● WORK INSTRUCTION: Report the number of lines in the data where the word "rows" appears, and add no other text.

================

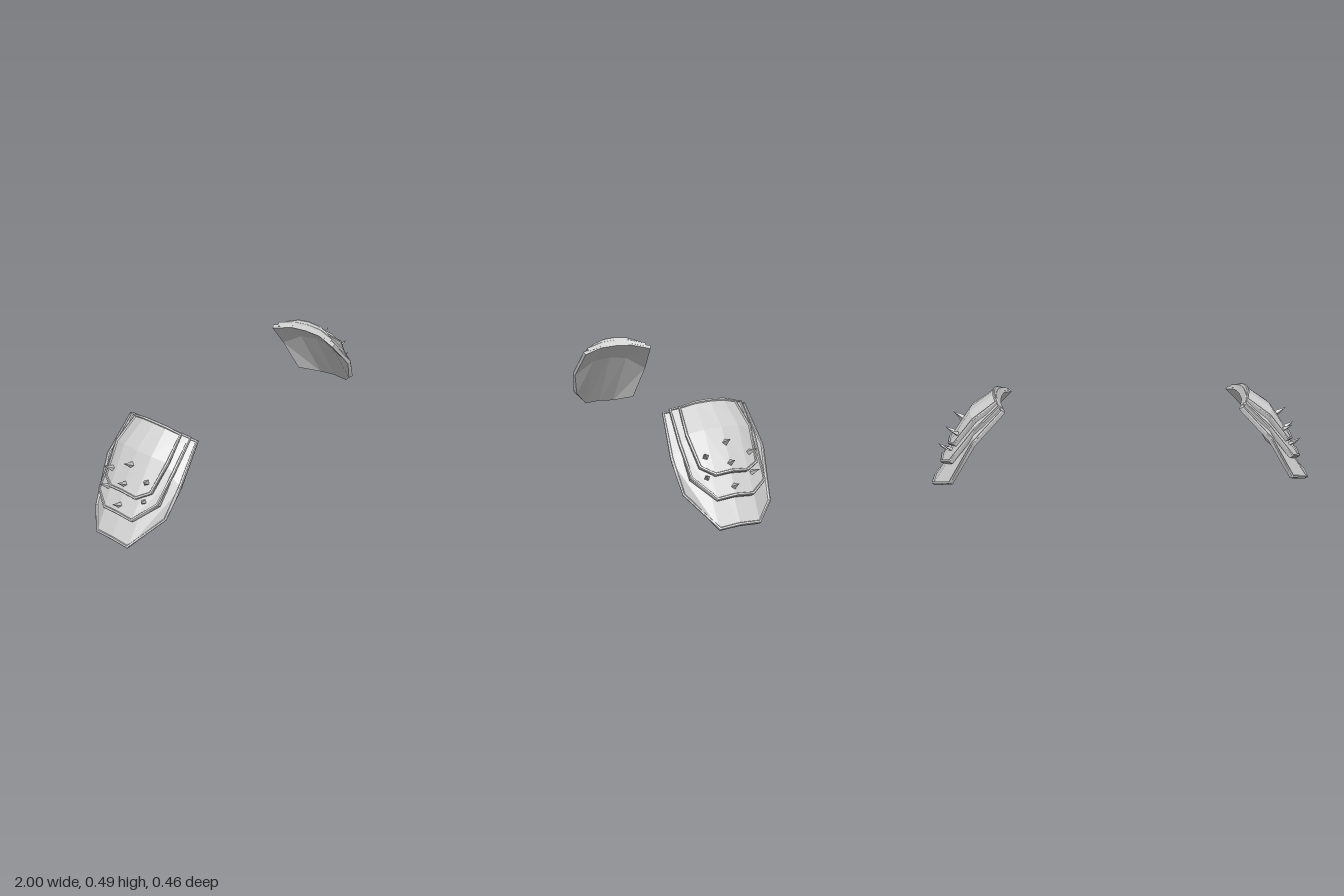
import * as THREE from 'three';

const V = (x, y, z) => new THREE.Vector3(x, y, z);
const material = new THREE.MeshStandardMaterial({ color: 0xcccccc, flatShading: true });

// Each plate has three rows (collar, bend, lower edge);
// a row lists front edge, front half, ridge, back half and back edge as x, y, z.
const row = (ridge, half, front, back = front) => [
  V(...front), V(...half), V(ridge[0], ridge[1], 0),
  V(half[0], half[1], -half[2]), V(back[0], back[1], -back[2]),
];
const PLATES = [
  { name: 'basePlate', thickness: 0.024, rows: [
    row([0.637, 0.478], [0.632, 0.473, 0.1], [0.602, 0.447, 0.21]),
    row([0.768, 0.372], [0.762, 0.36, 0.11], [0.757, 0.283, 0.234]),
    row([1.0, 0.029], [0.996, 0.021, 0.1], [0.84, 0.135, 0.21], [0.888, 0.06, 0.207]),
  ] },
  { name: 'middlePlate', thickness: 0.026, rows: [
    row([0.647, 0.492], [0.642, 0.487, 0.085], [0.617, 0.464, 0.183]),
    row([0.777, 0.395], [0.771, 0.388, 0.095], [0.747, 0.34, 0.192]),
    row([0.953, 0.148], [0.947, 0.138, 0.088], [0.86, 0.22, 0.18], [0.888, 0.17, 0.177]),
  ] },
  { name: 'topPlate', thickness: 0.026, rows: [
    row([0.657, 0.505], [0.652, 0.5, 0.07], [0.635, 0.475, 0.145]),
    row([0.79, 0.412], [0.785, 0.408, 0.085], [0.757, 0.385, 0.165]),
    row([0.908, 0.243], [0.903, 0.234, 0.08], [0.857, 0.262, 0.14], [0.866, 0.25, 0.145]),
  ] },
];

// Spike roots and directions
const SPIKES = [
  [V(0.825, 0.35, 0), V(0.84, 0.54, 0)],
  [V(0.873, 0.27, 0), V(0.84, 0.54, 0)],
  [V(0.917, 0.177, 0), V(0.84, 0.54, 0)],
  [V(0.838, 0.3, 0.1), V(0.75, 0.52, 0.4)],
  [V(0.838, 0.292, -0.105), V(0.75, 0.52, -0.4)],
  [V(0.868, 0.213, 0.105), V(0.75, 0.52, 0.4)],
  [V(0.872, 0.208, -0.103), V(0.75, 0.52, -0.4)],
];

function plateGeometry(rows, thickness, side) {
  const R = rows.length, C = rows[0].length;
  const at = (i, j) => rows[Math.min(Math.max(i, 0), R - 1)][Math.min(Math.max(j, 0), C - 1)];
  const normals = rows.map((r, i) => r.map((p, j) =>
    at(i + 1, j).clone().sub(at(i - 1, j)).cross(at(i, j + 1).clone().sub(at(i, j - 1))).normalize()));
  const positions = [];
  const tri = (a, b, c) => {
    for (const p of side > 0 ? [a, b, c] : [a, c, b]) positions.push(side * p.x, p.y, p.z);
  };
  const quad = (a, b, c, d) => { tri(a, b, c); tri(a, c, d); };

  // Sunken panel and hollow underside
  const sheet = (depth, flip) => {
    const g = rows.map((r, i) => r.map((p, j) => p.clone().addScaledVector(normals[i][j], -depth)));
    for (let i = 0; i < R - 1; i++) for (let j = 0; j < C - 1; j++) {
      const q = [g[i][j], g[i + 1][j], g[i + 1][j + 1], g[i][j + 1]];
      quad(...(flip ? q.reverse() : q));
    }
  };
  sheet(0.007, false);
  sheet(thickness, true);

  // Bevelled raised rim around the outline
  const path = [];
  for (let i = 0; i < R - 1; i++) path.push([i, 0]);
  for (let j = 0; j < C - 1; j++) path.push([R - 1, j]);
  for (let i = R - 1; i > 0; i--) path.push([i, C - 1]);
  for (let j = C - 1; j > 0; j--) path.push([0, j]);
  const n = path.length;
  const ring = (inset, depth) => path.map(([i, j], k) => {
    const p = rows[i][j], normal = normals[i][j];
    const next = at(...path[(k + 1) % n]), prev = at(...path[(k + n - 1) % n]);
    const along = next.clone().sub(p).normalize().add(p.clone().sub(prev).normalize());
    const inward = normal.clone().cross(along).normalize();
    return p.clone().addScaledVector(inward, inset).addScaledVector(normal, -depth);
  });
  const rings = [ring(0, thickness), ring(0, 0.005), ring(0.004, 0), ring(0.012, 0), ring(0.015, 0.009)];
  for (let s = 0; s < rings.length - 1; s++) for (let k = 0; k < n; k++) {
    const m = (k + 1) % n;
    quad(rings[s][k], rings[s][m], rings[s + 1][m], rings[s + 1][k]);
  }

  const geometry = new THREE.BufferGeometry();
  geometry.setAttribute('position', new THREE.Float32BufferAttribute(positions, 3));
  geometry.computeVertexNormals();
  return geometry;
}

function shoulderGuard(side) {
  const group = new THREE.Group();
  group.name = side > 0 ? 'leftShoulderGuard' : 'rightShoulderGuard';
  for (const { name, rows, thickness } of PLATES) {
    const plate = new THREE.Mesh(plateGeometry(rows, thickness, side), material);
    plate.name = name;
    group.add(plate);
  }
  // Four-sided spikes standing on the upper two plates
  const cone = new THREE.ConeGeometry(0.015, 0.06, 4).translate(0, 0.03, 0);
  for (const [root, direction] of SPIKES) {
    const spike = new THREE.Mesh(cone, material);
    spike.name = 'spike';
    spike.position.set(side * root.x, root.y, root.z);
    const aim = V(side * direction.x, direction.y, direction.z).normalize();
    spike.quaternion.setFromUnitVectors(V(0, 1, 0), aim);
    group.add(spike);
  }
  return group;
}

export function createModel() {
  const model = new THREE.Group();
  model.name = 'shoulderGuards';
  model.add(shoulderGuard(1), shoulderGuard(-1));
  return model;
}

================

● RESPONSE: 12